Expert: US may refuse to defend Japan in case of war with China
In the event of a war in the Pacific, the United States may refuse to defend Japan with military force. That conclusion is contained in a new article by the Hong Kong edition of the Asia Times, authored by military expert and retired US Marine Corps officer Grant Newsham.
It is noted that although the Japanese Self-Defense Forces are much better prepared for battle than many NATO countries, the local armed forces are suffering from underfunding. Official Tokyo relies too much on an alliance with the United States and does little to rectify the situation.
At the same time, in the event of the outbreak of war, American assistance in the form of direct dispatch of troops is not at all guaranteed. In particular, the wording of the US-Japanese security treaty does not directly say anything about such a step, as a result of which there remains some uncertainty. It is possible that the administration of the next US president simply does not want to get involved with another nuclear power.
At the same time, the author notes that if the Japanese land is attacked, and at the same time the Americans evade assistance, then Tokyo will break the alliance agreement on the same day.
In particular, we are talking about China, whose sea and air campaigns regularly make the Japanese react. Beijing clearly plans to starve out the other side.
Although US President-elect Joe Biden has confirmed that the Japanese islands of Senkaku, claimed by the Celestial Empire, are covered by a security treaty, doubts remain.
In addition, the Japanese have fears that Biden will be "weak" in relation to the PRC, just as Barack Obama was previously inexpressive.

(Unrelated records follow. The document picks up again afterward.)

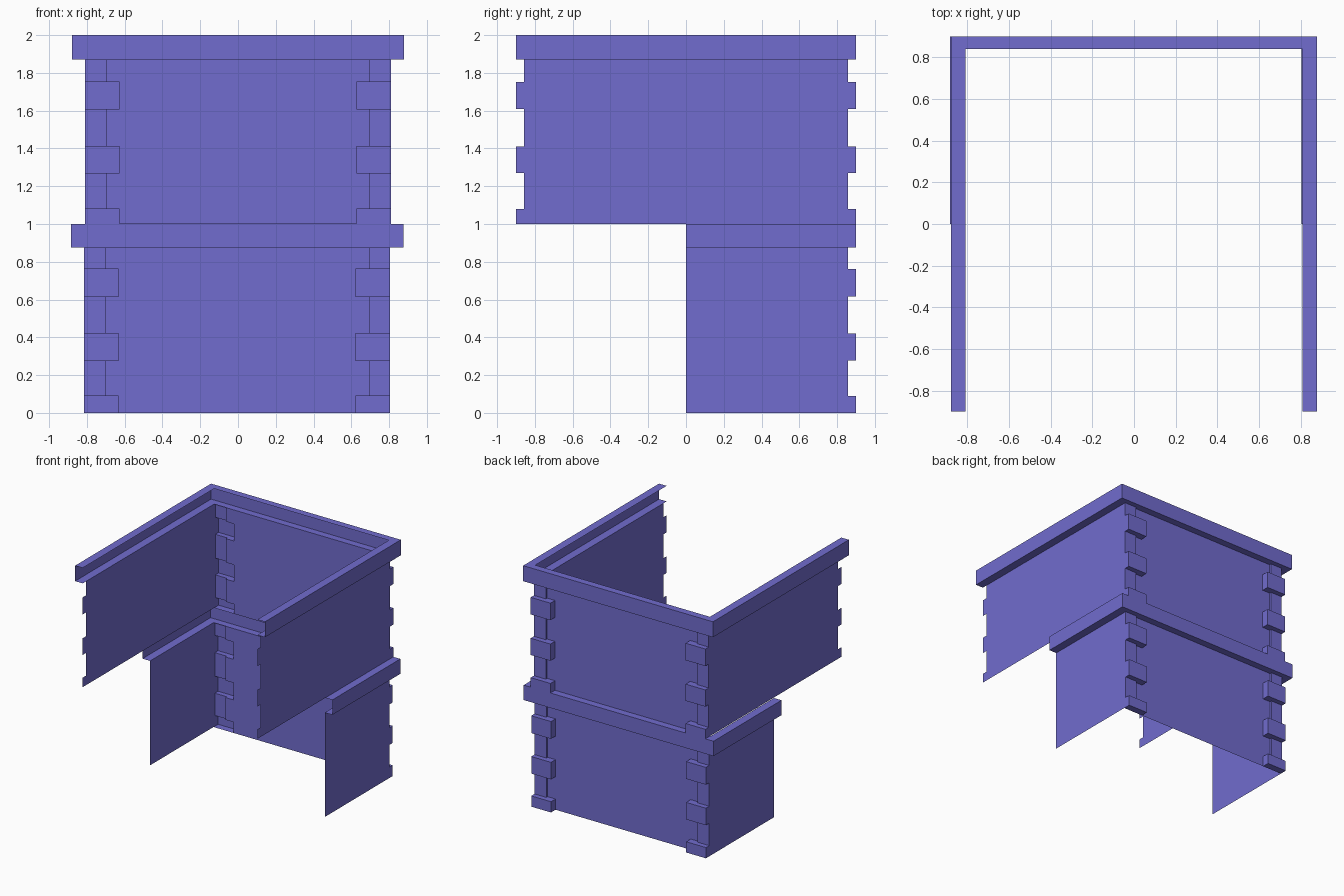
import bpy, bmesh

if "Cube" in bpy.data.objects:
    bpy.data.objects.remove(bpy.data.objects["Cube"])

mat = bpy.data.materials.new("violet_blue")
mat.diffuse_color = (0.165, 0.150, 0.62, 1)
mat.use_nodes = True
mat.node_tree.nodes["Principled BSDF"].inputs["Base Color"].default_value = mat.diffuse_color

WALL_X, BAND_X = 0.81, 0.88              # half widths of walls and bands
Y_WALL, Y_STRIP, Y_OUT = 0.84, 0.857, 0.90  # panel, corner strip, quoin/band depth


def finish(name, bm, dx):
    bmesh.ops.remove_doubles(bm, verts=bm.verts, dist=1e-5)
    me = bpy.data.meshes.new(name)
    bm.to_mesh(me)
    bm.free()
    ob = bpy.data.objects.new(name, me)
    ob.location.x = dx
    me.materials.append(mat)
    bpy.context.collection.objects.link(ob)


def face(bm, *pts):
    bm.faces.new([bm.verts.new(p) for p in pts])


def depth(x, quoin):
    """Outward depth of the back wall at x."""
    if quoin and abs(x) > 0.627:
        return Y_OUT
    return Y_STRIP if abs(x) > 0.70 else Y_WALL


def back_wall(name, rows, dx):
    """Sheet wall with stepped quoins, hollow from inside."""
    bm = bmesh.new()
    xs = [-WALL_X, -0.70, -0.627, 0.627, 0.70, WALL_X]
    mids = [(a + b) / 2 for a, b in zip(xs, xs[1:])]
    for r, (z0, z1, q) in enumerate(rows):
        for i, m in enumerate(mids):
            a, b, d = xs[i], xs[i + 1], depth(m, q)
            face(bm, (b, d, z0), (a, d, z0), (a, d, z1), (b, d, z1))
            if i < 4:                    # step to the next column
                e = depth(mids[i + 1], q)
                if e != d:
                    face(bm, (b, d, z0), (b, d, z1), (b, e, z1), (b, e, z0))
            if r + 1 < len(rows):        # step to the next row
                e = depth(m, rows[r + 1][2])
                if e != d:
                    face(bm, (a, d, z1), (a, e, z1), (b, e, z1), (b, d, z1))
    finish(name, bm, dx)


def side_wall(name, s, rows, front_notched, dx):
    """Flat sheet whose ends are toothed like the quoins."""
    bm = bmesh.new()
    for z0, z1, q in rows:
        y1 = Y_OUT if q else Y_STRIP
        y0 = -y1 if front_notched else 0.0
        pts = [(s * WALL_X, y0, z0), (s * WALL_X, y1, z0),
               (s * WALL_X, y1, z1), (s * WALL_X, y0, z1)]
        face(bm, *(pts if s > 0 else pts[::-1]))
    finish(name, bm, dx)


def band(name, y0, z0, z1, dx):
    """Hollow U-shaped cornice: ledge, outer face and top."""
    bm = bmesh.new()

    def path(x, y, z):
        return [(-x, y0, z), (-x, y, z), (x, y, z), (x, y0, z)]
    loops = [path(WALL_X, Y_WALL, z0), path(BAND_X, Y_OUT, z0),
             path(BAND_X, Y_OUT, z1), path(WALL_X, Y_WALL, z1)]
    for p, q in zip(loops, loops[1:]):
        for i in range(3):
            face(bm, p[i], q[i], q[i + 1], p[i + 1])
    # reverse so the faces look outward
    bmesh.ops.reverse_faces(bm, faces=[f for f in bm.faces
                            if f.normal.z < -2])
    bm.normal_update()
    outer = [f for f in bm.faces if abs(f.normal.y) > 0.5]
    if outer and outer[0].normal.y < 0:
        bmesh.ops.reverse_faces(bm, faces=bm.faces[:])
    finish(name, bm, dx)


# two storeys: name, base height, front end of the sides, toothed front, x shift
for name, base, y0, notched, dx, cuts in (
        ("lower", 0.0, 0.0, False, -0.005, (0, .09, .277, .42, .617, .762, .875)),
        ("upper", 1.0, -Y_OUT, True, 0.0, (0, .08, .27, .41, .61, .753, .87))):
    rows = [(base + a, base + b, i % 2 == 0)
            for i, (a, b) in enumerate(zip(cuts, cuts[1:]))]
    back_wall(name + "_back_wall", rows, dx)
    side_wall(name + "_right_wall", 1, rows, notched, dx)
    side_wall(name + "_left_wall", -1, rows, notched, dx)
    band(name + "_cornice", y0, base + cuts[-1], base + 1.0, dx)

# quoins sit on the ground row, so cap their undersides
for base, dx in ((0.0, -0.005), (1.0, 0.0)):
    bm = bmesh.new()
    for s in (-1, 1):
        pts = [(s * .627, Y_WALL, base), (s * .627, Y_OUT, base),
               (s * WALL_X, Y_OUT, base), (s * WALL_X, Y_WALL, base)]
        face(bm, *(pts if s > 0 else pts[::-1]))
    finish("quoin_undersides", bm, dx)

The Chinese, of course, would have preferred to simply wear out the Japanese and then take Senkaku. But if necessary, they will take even more stringent measures. China's newest Coast Guard vessels are really large, heavily armed warships. And the new law allows them to use force to prevent violations of the law in territorial waters and airspace. Since Beijing considers Senkaku to be Chinese territory, what will prevent them from opening fire on violators there?

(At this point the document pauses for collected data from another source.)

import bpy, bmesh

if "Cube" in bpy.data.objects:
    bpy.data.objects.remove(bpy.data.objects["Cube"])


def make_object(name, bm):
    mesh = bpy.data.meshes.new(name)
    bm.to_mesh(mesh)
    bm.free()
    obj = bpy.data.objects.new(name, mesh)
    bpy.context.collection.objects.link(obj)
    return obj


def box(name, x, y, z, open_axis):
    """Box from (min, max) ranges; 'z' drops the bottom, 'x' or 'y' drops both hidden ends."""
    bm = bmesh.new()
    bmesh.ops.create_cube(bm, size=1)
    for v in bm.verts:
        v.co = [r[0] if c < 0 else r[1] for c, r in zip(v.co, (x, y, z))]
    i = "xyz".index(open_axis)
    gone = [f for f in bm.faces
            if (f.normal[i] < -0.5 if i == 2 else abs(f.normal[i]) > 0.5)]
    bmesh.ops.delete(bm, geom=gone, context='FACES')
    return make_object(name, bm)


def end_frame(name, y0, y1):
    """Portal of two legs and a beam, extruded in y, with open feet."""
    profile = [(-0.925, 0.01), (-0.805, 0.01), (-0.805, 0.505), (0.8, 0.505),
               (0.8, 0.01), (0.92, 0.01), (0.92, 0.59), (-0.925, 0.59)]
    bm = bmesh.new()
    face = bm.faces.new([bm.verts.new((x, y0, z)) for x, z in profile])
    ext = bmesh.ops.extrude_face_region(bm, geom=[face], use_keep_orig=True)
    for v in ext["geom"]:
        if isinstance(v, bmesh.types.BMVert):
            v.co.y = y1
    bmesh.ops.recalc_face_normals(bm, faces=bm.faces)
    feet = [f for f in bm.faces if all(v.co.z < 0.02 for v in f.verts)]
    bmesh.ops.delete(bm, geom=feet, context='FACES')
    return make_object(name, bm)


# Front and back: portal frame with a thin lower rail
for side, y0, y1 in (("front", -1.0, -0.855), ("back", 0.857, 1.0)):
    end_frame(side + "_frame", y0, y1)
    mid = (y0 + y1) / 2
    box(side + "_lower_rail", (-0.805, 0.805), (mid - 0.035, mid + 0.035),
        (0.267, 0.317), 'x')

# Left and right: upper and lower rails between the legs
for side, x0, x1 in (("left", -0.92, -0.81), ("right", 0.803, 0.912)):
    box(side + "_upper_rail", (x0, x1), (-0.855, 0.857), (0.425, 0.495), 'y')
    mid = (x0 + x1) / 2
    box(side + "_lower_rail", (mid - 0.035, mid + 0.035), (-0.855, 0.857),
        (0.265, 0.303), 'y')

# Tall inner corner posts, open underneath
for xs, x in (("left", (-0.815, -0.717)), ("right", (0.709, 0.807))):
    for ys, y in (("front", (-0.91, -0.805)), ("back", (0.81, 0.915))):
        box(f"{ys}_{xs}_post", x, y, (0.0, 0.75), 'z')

- writes an expert.
Considering the trends, the same Chinese will sooner or later decide to test the strength of the Japanese defense.
In the alliance between the United States and Japan, a lot also depends on the personal preferences of one or another White House administration, which could have been more disposed towards Beijing than Tokyo.
- Photos used: www.facebook.com/USForcesJapan/